_Exercise goal_
Search the records for the string "CHAMFER", and show each line where it appears.

(Collected data)

------------------------------------------------------------------------

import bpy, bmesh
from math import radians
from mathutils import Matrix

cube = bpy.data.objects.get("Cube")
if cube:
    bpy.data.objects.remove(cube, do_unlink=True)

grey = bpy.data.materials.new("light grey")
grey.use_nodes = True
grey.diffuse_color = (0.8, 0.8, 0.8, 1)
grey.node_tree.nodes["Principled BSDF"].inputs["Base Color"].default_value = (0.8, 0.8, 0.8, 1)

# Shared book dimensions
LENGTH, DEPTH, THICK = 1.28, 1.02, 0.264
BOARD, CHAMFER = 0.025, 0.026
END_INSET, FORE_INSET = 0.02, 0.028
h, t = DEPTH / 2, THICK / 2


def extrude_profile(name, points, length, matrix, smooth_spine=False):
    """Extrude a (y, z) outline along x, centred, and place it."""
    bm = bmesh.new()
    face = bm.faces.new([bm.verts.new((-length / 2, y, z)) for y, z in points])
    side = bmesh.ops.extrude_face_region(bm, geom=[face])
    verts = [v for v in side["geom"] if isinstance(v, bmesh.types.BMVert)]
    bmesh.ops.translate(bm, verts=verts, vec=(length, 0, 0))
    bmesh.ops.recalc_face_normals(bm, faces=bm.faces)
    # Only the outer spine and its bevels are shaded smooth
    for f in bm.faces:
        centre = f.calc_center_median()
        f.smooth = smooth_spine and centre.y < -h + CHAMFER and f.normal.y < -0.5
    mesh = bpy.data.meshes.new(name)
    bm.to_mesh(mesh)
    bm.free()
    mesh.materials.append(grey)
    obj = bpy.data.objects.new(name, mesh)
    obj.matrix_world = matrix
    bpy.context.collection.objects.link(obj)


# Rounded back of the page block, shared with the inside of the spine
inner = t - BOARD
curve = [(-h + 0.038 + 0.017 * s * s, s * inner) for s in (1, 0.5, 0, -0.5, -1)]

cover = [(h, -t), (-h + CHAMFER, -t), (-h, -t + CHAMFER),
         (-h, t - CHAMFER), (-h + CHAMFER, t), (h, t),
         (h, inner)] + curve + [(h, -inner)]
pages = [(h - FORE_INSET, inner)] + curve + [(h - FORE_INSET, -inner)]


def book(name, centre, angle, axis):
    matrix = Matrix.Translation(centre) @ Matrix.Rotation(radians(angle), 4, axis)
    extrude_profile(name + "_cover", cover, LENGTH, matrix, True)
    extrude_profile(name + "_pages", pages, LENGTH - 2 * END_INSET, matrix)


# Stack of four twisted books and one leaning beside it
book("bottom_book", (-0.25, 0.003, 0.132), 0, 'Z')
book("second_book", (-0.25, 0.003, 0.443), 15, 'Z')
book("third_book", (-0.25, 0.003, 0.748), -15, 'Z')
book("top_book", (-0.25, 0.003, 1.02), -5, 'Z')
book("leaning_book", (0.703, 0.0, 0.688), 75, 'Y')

------------------------------------------------------------------------

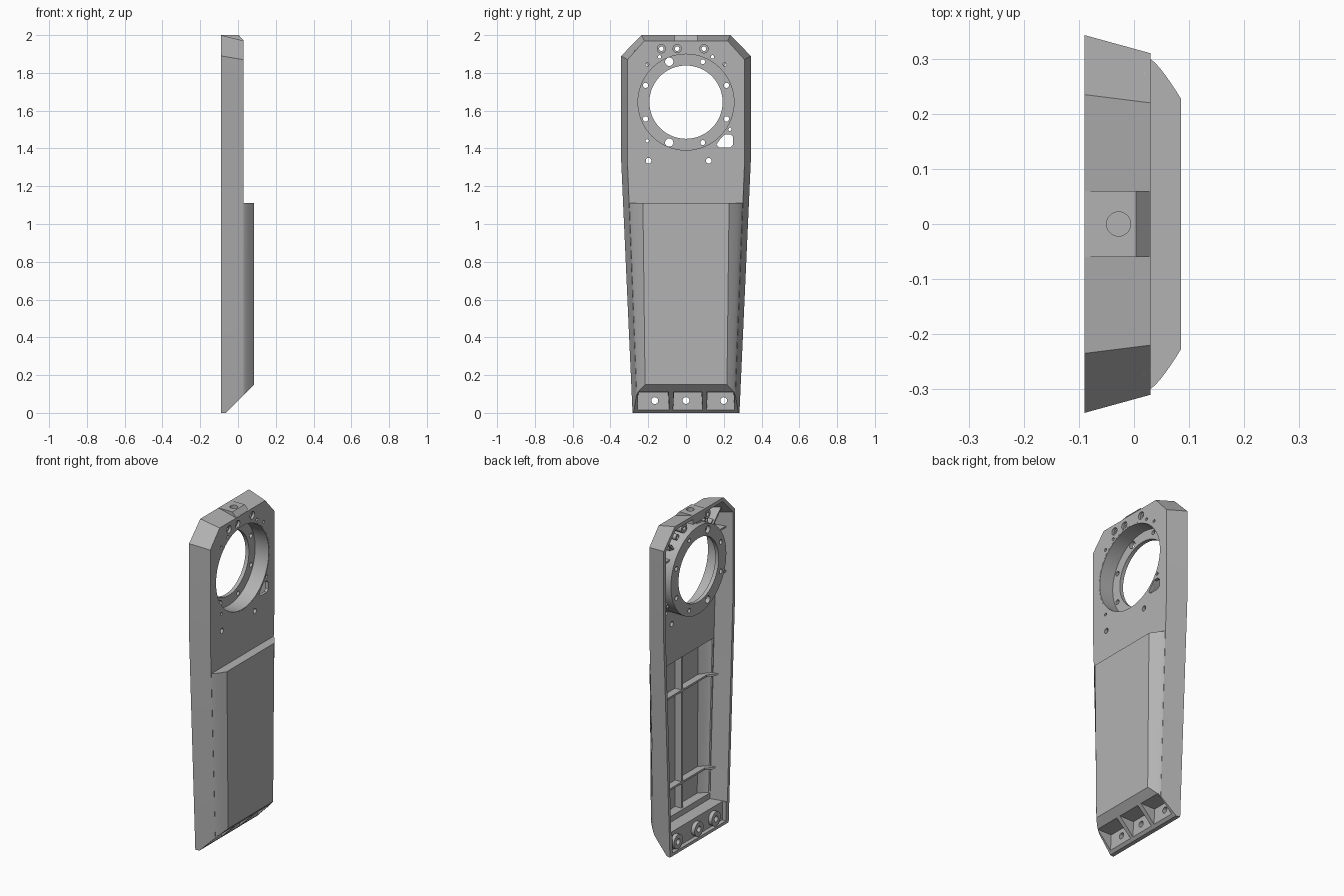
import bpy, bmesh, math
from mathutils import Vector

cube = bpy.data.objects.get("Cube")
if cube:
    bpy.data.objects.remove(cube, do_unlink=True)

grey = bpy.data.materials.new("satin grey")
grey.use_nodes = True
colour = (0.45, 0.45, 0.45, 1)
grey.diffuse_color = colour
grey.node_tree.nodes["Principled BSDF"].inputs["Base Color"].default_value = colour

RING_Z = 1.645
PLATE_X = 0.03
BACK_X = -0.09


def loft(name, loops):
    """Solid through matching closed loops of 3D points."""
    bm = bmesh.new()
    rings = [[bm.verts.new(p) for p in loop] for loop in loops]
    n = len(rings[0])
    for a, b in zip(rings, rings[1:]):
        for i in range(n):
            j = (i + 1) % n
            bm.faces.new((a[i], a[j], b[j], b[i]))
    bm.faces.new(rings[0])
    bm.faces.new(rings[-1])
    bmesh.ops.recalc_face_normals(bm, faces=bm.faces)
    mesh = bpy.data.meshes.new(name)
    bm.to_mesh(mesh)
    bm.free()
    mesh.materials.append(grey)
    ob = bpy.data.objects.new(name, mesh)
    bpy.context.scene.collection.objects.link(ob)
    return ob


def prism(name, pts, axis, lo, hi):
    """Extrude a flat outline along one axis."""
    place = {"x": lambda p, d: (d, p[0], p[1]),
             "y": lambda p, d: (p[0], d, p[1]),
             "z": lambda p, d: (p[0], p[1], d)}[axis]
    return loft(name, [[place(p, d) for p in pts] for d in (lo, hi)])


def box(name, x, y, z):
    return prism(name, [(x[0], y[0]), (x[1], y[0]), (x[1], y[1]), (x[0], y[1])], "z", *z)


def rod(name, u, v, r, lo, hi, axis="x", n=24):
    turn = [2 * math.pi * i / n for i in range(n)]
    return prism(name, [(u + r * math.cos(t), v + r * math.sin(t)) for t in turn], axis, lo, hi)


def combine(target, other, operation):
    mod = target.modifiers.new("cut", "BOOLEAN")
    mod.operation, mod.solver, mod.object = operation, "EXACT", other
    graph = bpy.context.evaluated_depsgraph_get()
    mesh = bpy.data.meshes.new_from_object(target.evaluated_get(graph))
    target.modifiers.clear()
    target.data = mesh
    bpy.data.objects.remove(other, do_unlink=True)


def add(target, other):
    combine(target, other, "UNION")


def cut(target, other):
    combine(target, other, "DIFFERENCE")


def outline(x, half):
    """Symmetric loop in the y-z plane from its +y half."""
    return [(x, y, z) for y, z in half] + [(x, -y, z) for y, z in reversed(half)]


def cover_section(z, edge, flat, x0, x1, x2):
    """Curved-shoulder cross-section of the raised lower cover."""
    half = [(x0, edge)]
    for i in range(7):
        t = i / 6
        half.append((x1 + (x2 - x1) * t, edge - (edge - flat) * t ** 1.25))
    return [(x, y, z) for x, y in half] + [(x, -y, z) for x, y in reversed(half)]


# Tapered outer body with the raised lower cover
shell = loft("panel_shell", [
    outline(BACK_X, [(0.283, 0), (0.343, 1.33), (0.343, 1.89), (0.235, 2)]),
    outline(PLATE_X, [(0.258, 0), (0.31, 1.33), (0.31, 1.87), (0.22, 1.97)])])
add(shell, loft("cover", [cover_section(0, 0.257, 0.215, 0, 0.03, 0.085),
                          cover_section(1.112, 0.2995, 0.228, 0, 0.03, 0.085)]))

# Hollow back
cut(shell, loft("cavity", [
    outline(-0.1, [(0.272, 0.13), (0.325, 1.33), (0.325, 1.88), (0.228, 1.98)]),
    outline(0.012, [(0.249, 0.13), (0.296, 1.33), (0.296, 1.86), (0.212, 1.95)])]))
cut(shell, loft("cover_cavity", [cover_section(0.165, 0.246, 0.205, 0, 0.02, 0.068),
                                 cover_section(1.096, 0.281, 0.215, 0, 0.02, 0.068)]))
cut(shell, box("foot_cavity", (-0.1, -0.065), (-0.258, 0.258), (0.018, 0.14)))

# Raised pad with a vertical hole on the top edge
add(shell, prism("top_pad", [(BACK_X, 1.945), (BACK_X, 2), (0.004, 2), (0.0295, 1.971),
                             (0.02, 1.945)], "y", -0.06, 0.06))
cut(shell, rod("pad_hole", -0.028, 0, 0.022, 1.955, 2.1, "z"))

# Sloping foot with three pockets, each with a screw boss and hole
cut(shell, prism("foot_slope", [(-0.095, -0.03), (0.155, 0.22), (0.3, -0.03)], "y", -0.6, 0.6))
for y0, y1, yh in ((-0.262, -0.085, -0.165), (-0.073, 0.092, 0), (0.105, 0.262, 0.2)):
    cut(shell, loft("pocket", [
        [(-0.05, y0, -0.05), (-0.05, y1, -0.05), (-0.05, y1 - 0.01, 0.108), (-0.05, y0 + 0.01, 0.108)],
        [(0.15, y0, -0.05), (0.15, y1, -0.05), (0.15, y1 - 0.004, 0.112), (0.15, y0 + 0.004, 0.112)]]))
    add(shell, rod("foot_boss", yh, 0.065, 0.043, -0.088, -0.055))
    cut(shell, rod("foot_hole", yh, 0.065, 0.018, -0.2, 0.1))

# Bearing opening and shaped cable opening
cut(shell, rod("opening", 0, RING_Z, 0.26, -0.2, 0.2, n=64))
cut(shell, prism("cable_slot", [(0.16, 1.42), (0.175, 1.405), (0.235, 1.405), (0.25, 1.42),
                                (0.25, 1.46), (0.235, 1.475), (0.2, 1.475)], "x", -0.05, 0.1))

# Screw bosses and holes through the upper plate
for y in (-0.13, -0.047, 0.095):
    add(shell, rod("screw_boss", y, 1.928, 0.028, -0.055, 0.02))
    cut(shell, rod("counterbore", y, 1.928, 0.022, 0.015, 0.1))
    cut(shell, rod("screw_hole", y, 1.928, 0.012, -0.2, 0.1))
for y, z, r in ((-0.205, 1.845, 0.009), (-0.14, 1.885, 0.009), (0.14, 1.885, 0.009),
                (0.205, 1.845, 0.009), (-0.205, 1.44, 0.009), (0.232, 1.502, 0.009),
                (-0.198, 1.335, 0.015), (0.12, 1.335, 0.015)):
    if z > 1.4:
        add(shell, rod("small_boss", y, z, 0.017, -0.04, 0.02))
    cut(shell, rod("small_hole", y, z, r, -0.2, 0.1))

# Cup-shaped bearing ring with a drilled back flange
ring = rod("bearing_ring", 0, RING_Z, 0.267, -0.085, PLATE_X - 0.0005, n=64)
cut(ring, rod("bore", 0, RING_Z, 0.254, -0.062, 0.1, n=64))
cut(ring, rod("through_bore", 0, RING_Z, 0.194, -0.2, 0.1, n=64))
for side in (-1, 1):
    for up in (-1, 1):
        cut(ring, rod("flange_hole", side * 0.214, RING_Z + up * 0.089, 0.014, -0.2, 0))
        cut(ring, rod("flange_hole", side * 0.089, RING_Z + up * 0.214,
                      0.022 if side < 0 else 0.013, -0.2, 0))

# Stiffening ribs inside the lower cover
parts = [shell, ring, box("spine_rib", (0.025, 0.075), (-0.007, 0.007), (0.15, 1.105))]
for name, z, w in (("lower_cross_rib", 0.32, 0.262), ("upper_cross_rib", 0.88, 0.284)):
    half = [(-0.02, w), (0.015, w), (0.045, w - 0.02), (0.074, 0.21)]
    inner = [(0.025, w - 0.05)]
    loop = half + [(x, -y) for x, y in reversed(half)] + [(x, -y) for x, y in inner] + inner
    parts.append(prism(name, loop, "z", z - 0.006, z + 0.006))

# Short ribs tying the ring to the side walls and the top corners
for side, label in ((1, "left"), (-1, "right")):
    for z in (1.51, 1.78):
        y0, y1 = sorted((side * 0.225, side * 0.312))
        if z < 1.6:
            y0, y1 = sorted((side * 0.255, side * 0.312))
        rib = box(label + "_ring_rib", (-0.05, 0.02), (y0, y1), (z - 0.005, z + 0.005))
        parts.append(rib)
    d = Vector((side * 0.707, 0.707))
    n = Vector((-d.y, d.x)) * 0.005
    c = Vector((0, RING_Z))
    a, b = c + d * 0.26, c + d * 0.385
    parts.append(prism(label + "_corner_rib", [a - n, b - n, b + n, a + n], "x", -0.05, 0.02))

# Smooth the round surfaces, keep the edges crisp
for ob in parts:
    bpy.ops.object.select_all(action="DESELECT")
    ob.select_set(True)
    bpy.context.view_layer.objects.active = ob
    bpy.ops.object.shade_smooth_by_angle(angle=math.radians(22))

------------------------------------------------------------------------

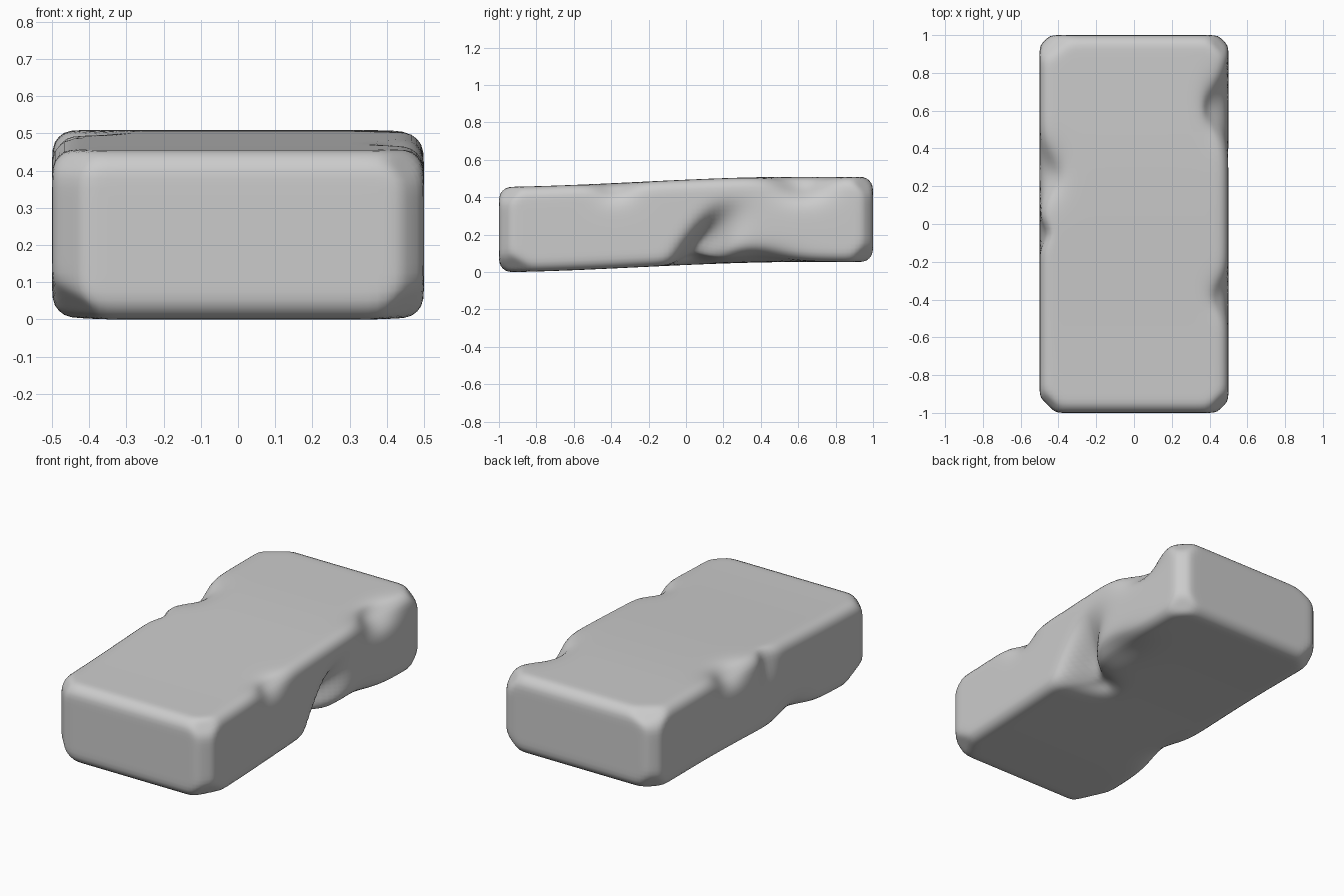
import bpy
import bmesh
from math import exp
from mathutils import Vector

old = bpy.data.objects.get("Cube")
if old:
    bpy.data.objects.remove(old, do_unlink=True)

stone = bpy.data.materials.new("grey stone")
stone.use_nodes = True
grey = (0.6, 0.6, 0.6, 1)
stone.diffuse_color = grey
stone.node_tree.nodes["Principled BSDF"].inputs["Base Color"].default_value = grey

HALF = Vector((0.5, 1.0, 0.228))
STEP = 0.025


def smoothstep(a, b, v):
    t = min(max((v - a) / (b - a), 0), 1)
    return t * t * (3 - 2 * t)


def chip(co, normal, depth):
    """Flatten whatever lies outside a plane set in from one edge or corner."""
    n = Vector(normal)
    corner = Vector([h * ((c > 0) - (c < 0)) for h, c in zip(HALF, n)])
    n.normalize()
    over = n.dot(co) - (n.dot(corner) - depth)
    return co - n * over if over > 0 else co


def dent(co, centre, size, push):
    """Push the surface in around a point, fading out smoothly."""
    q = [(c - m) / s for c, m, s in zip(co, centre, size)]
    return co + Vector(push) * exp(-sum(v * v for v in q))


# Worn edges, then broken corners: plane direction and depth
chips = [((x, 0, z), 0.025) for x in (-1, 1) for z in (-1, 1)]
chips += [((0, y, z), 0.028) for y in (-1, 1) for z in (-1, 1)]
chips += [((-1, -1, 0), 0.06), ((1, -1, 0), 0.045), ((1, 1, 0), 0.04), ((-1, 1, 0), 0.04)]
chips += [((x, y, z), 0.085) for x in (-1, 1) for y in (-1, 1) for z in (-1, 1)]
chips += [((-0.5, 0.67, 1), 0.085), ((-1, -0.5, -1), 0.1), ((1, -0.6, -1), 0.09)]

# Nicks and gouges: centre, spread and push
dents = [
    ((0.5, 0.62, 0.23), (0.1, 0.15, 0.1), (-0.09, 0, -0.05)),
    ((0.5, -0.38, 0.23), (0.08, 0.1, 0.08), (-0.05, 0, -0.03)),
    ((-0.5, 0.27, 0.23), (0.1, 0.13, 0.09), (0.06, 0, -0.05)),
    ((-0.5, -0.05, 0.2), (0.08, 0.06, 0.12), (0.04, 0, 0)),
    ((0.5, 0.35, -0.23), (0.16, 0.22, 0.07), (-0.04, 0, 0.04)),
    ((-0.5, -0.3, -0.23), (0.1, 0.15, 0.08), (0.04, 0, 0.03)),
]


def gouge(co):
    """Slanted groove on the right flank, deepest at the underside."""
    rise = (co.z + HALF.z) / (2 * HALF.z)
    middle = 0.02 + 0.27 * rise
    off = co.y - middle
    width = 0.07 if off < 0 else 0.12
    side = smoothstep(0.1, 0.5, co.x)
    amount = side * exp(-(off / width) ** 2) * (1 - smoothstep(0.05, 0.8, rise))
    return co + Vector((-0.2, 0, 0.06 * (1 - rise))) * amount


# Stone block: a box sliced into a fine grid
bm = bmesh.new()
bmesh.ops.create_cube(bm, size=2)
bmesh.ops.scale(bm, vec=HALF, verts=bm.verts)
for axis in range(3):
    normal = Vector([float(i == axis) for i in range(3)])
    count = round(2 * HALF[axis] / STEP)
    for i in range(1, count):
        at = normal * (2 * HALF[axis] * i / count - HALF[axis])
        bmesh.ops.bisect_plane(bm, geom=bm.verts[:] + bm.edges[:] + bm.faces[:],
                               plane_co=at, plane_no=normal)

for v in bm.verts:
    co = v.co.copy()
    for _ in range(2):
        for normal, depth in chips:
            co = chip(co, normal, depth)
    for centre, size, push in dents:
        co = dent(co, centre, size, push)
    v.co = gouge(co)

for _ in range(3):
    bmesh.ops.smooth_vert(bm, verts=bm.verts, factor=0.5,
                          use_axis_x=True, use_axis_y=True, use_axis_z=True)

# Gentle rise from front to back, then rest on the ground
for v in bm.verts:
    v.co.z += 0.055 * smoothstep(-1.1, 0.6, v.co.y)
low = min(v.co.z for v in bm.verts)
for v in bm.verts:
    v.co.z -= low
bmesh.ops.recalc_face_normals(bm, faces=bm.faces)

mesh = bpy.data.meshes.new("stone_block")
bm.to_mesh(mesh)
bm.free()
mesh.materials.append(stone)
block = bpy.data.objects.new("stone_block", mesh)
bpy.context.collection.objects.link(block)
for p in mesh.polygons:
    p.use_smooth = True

------------------------------------------------------------------------

_Written solution_
BOARD, CHAMFER = 0.025, 0.026
        f.smooth = smooth_spine and centre.y < -h + CHAMFER and f.normal.y < -0.5
cover = [(h, -t), (-h + CHAMFER, -t), (-h, -t + CHAMFER),
         (-h, t - CHAMFER), (-h + CHAMFER, t), (h, t),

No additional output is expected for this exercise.